> [TASK BRIEF]: Search the records below for "half" and copy every line it turns up in.

> [RECORDS]:
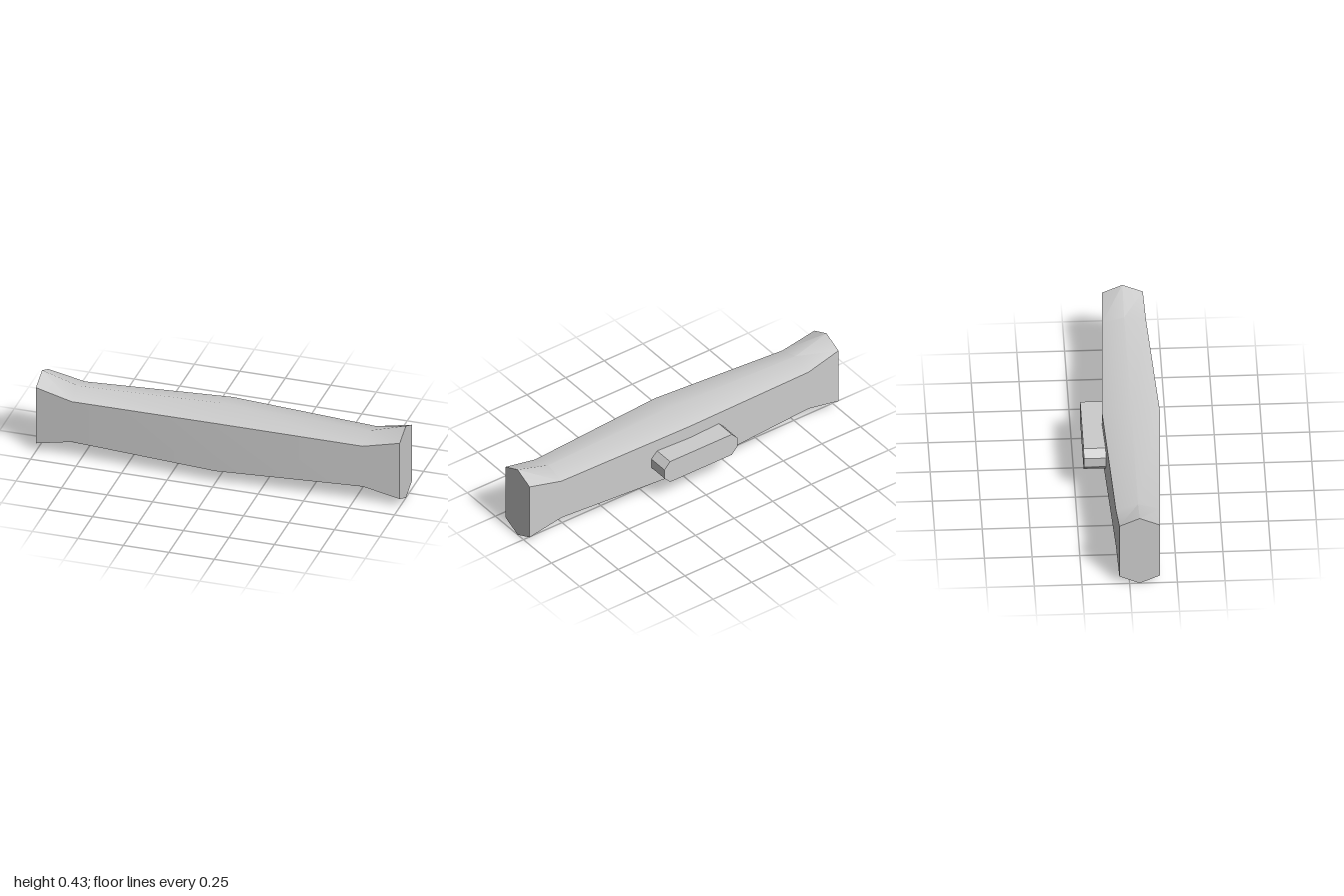
import * as THREE from 'three';
import { toCreasedNormals } from 'three/addons/utils/BufferGeometryUtils.js';

const CY = 0.217, CZ = 0.053;

// Lofts hexagonal cross-sections along x: [x, ridge half height, shoulder half height, half depth]
function loftBar(stations) {
  const positions = [], index = [];
  for (const [x, ridge, shoulder, depth] of stations) {
    const ring = [[ridge, 0], [shoulder, depth], [-shoulder, depth], [-ridge, 0], [-shoulder, -depth], [shoulder, -depth]];
    for (const [y, z] of ring) positions.push(x, CY + y, CZ + z);
  }
  const last = (stations.length - 1) * 6;
  for (let s = 0; s < last; s += 6) {
    for (let j = 0; j < 6; j++) {
      const a = s + j, b = s + (j + 1) % 6;
      index.push(a, b, b + 6, a, b + 6, a + 6);
    }
  }
  // End caps
  for (let j = 1; j < 5; j++) {
    index.push(0, j + 1, j);
    index.push(last, last + j, last + j + 1);
  }
  const geometry = new THREE.BufferGeometry();
  geometry.setAttribute('position', new THREE.Float32BufferAttribute(positions, 3));
  geometry.setIndex(index);
  return toCreasedNormals(geometry, THREE.MathUtils.degToRad(42));
}

export function createModel() {
  const group = new THREE.Group();
  const grey = new THREE.MeshStandardMaterial({ color: 0xcccccc });
  grey.name = 'light grey';

  // Main bar: swollen in the middle, waisted, flared at both ends
  const half = [[0.8, 0.154, 0.12, 0.116], [1, 0.214, 0.166, 0.107]];
  const mirrored = half.map(([x, ...rest]) => [-x, ...rest]).reverse();
  const bar = new THREE.Mesh(loftBar([...mirrored, [0, 0.183, 0.142, 0.152], ...half]), grey);
  bar.name = 'handleBar';
  group.add(bar);

  // Chamfered mounting block on the back
  const w = 0.236, wi = 0.2, h = 0.067, hi = 0.028;
  const outline = new THREE.Shape([
    [-wi, -h], [wi, -h], [w, -hi], [w, hi], [wi, h], [-wi, h], [-w, hi], [-w, -hi],
  ].map(([x, y]) => new THREE.Vector2(x, y)));
  const block = new THREE.Mesh(new THREE.ExtrudeGeometry(outline, { depth: 0.117, bevelEnabled: false }), grey);
  block.position.set(0, CY, -0.205);
  block.name = 'mountingBlock';
  group.add(block);

  return group;
}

> [SOLUTION TO THIS TASK]:
// Lofts hexagonal cross-sections along x: [x, ridge half height, shoulder half height, half depth]
  const half = [[0.8, 0.154, 0.12, 0.116], [1, 0.214, 0.166, 0.107]];
  const mirrored = half.map(([x, ...rest]) => [-x, ...rest]).reverse();
  const bar = new THREE.Mesh(loftBar([...mirrored, [0, 0.183, 0.142, 0.152], ...half]), grey);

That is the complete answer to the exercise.